(The input)
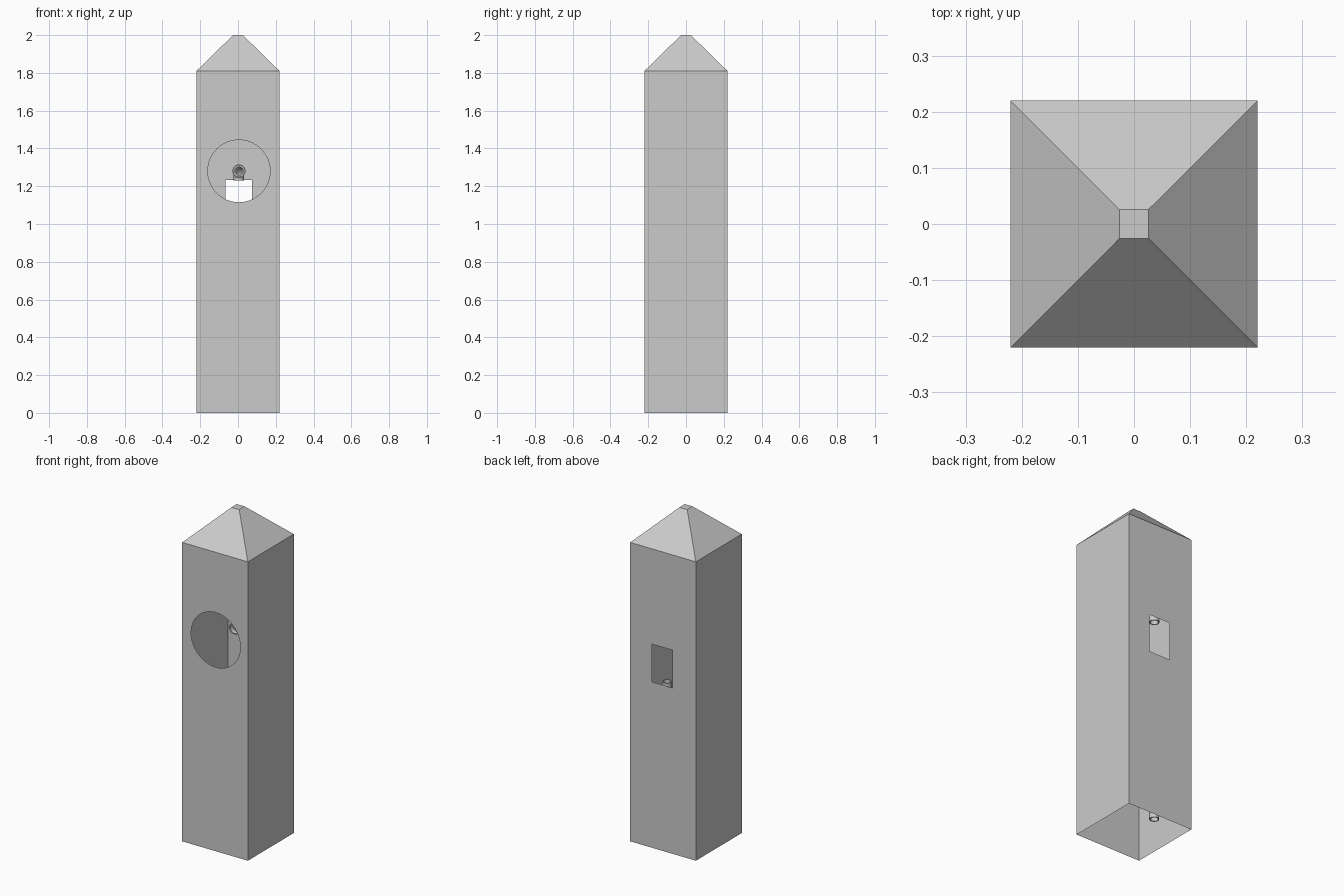
import bpy, bmesh, math
from mathutils import Vector

if "Cube" in bpy.data.objects:
    bpy.data.objects.remove(bpy.data.objects["Cube"])

W, EAVE, TOP, TIP = 0.22, 1.81, 2.0, 0.026   # half width, roof base, roof top, half tip
CX, PIPE_Y, SPOUT_Z = 0.005, 0.176, 1.28


def finish(bm, name):
    bmesh.ops.remove_doubles(bm, verts=bm.verts, dist=1e-5)
    me = bpy.data.meshes.new(name)
    bm.to_mesh(me)
    bm.free()
    ob = bpy.data.objects.new(name, me)
    bpy.context.collection.objects.link(ob)
    return ob


def loop_edges(bm, pts):
    vs = [bm.verts.new(p) for p in pts]
    return [bm.edges.new((vs[i], vs[(i + 1) % len(vs)])) for i in range(len(vs))]


def holed_panel(bm, y, hole):
    """Upright wall at y with an opening given as (x, z) points."""
    outer = [(-W, 0), (W, 0), (W, EAVE), (-W, EAVE)]
    edges = []
    for ring in (outer, hole):
        edges += loop_edges(bm, [(x, y, z) for x, z in ring])
    res = bmesh.ops.triangle_fill(bm, edges=edges, use_beauty=True,
                                  normal=Vector((0, 1 if y > 0 else -1, 0)))
    for f in res["geom"]:
        if isinstance(f, bmesh.types.BMFace):
            f.normal_update()
            if f.normal.y * y < 0:
                f.normal_flip()


# thin-walled post: round front opening, square back opening, plain sides
bm = bmesh.new()
circle = [(CX + 0.165 * math.cos(a), SPOUT_Z + 0.165 * math.sin(a))
          for a in (math.tau * i / 64 for i in range(64))]
holed_panel(bm, -W, circle)
holed_panel(bm, W, [(-0.065, 1.005), (0.075, 1.005), (0.075, 1.233), (-0.065, 1.233)])
for s in (-1, 1):
    bm.faces.new([bm.verts.new((s * W, s * y, z))
                  for y, z in ((-W, 0), (W, 0), (W, EAVE), (-W, EAVE))])
finish(bm, "post_walls")

# pyramid roof with a small flat tip
bm = bmesh.new()
sq = ((-1, -1), (1, -1), (1, 1), (-1, 1))
low = [bm.verts.new((x * W, y * W, EAVE)) for x, y in sq]
high = [bm.verts.new((x * TIP, y * TIP, TOP)) for x, y in sq]
for i in range(4):
    j = (i + 1) % 4
    bm.faces.new((low[i], low[j], high[j], high[i]))
bm.faces.new(high)
finish(bm, "roof")


def tube(name, stations, wall=0.006, n=32):
    """Hollow tube through (y, z, tangent angle, radius) stations."""
    bm = bmesh.new()
    path = list(stations) + [(y, z, t, r - wall) for y, z, t, r in reversed(stations)]
    rings = []
    for y, z, t, r in path:
        # t = 0 points up, t = 90 degrees points to the front
        side = Vector((0, math.cos(t), math.sin(t)))
        c = Vector((CX, y, z))
        rings.append([bm.verts.new(c + r * (math.cos(a) * Vector((1, 0, 0)) + math.sin(a) * side))
                      for a in (math.tau * k / n for k in range(n))])
    for i, ra in enumerate(rings):
        rb = rings[(i + 1) % len(rings)]
        for k in range(n):
            m = (k + 1) % n
            bm.faces.new((ra[k], ra[m], rb[m], rb[k]))
    bmesh.ops.recalc_face_normals(bm, faces=bm.faces)
    ob = finish(bm, name)
    bpy.ops.object.select_all(action='DESELECT')
    ob.select_set(True)
    bpy.context.view_layer.objects.active = ob
    bpy.ops.object.shade_smooth_by_angle(angle=math.radians(35))


# riser pipe from the ground to the back opening
tube("riser_pipe", [(PIPE_Y, 0, 0, 0.027), (PIPE_Y, 1.01, 0, 0.027)])

# spout: short stub, elbow, then a run to the front with a collar
B = 0.042
q = math.pi / 2
spout = [(PIPE_Y, 1.23, 0, 0.028)]
for i in range(9):
    t = q * i / 8
    spout.append((PIPE_Y - B + B * math.cos(t), SPOUT_Z - B + B * math.sin(t), t, 0.028))
spout += [(y, SPOUT_Z, q, r) for y, r in ((-0.015, 0.028), (-0.015, 0.035), (-0.042, 0.035))]
tube("spout_pipe", spout)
(End The input)
Skipping all pictures, set the listing down exactly as written.

◆ Task solution
import bpy, bmesh, math
from mathutils import Vector

if "Cube" in bpy.data.objects:
    bpy.data.objects.remove(bpy.data.objects["Cube"])

W, EAVE, TOP, TIP = 0.22, 1.81, 2.0, 0.026   # half width, roof base, roof top, half tip
CX, PIPE_Y, SPOUT_Z = 0.005, 0.176, 1.28


def finish(bm, name):
    bmesh.ops.remove_doubles(bm, verts=bm.verts, dist=1e-5)
    me = bpy.data.meshes.new(name)
    bm.to_mesh(me)
    bm.free()
    ob = bpy.data.objects.new(name, me)
    bpy.context.collection.objects.link(ob)
    return ob


def loop_edges(bm, pts):
    vs = [bm.verts.new(p) for p in pts]
    return [bm.edges.new((vs[i], vs[(i + 1) % len(vs)])) for i in range(len(vs))]


def holed_panel(bm, y, hole):
    """Upright wall at y with an opening given as (x, z) points."""
    outer = [(-W, 0), (W, 0), (W, EAVE), (-W, EAVE)]
    edges = []
    for ring in (outer, hole):
        edges += loop_edges(bm, [(x, y, z) for x, z in ring])
    res = bmesh.ops.triangle_fill(bm, edges=edges, use_beauty=True,
                                  normal=Vector((0, 1 if y > 0 else -1, 0)))
    for f in res["geom"]:
        if isinstance(f, bmesh.types.BMFace):
            f.normal_update()
            if f.normal.y * y < 0:
                f.normal_flip()


# thin-walled post: round front opening, square back opening, plain sides
bm = bmesh.new()
circle = [(CX + 0.165 * math.cos(a), SPOUT_Z + 0.165 * math.sin(a))
          for a in (math.tau * i / 64 for i in range(64))]
holed_panel(bm, -W, circle)
holed_panel(bm, W, [(-0.065, 1.005), (0.075, 1.005), (0.075, 1.233), (-0.065, 1.233)])
for s in (-1, 1):
    bm.faces.new([bm.verts.new((s * W, s * y, z))
                  for y, z in ((-W, 0), (W, 0), (W, EAVE), (-W, EAVE))])
finish(bm, "post_walls")

# pyramid roof with a small flat tip
bm = bmesh.new()
sq = ((-1, -1), (1, -1), (1, 1), (-1, 1))
low = [bm.verts.new((x * W, y * W, EAVE)) for x, y in sq]
high = [bm.verts.new((x * TIP, y * TIP, TOP)) for x, y in sq]
for i in range(4):
    j = (i + 1) % 4
    bm.faces.new((low[i], low[j], high[j], high[i]))
bm.faces.new(high)
finish(bm, "roof")


def tube(name, stations, wall=0.006, n=32):
    """Hollow tube through (y, z, tangent angle, radius) stations."""
    bm = bmesh.new()
    path = list(stations) + [(y, z, t, r - wall) for y, z, t, r in reversed(stations)]
    rings = []
    for y, z, t, r in path:
        # t = 0 points up, t = 90 degrees points to the front
        side = Vector((0, math.cos(t), math.sin(t)))
        c = Vector((CX, y, z))
        rings.append([bm.verts.new(c + r * (math.cos(a) * Vector((1, 0, 0)) + math.sin(a) * side))
                      for a in (math.tau * k / n for k in range(n))])
    for i, ra in enumerate(rings):
        rb = rings[(i + 1) % len(rings)]
        for k in range(n):
            m = (k + 1) % n
            bm.faces.new((ra[k], ra[m], rb[m], rb[k]))
    bmesh.ops.recalc_face_normals(bm, faces=bm.faces)
    ob = finish(bm, name)
    bpy.ops.object.select_all(action='DESELECT')
    ob.select_set(True)
    bpy.context.view_layer.objects.active = ob
    bpy.ops.object.shade_smooth_by_angle(angle=math.radians(35))


# riser pipe from the ground to the back opening
tube("riser_pipe", [(PIPE_Y, 0, 0, 0.027), (PIPE_Y, 1.01, 0, 0.027)])

# spout: short stub, elbow, then a run to the front with a collar
B = 0.042
q = math.pi / 2
spout = [(PIPE_Y, 1.23, 0, 0.028)]
for i in range(9):
    t = q * i / 8
    spout.append((PIPE_Y - B + B * math.cos(t), SPOUT_Z - B + B * math.sin(t), t, 0.028))
spout += [(y, SPOUT_Z, q, r) for y, r in ((-0.015, 0.028), (-0.015, 0.035), (-0.042, 0.035))]
tube("spout_pipe", spout)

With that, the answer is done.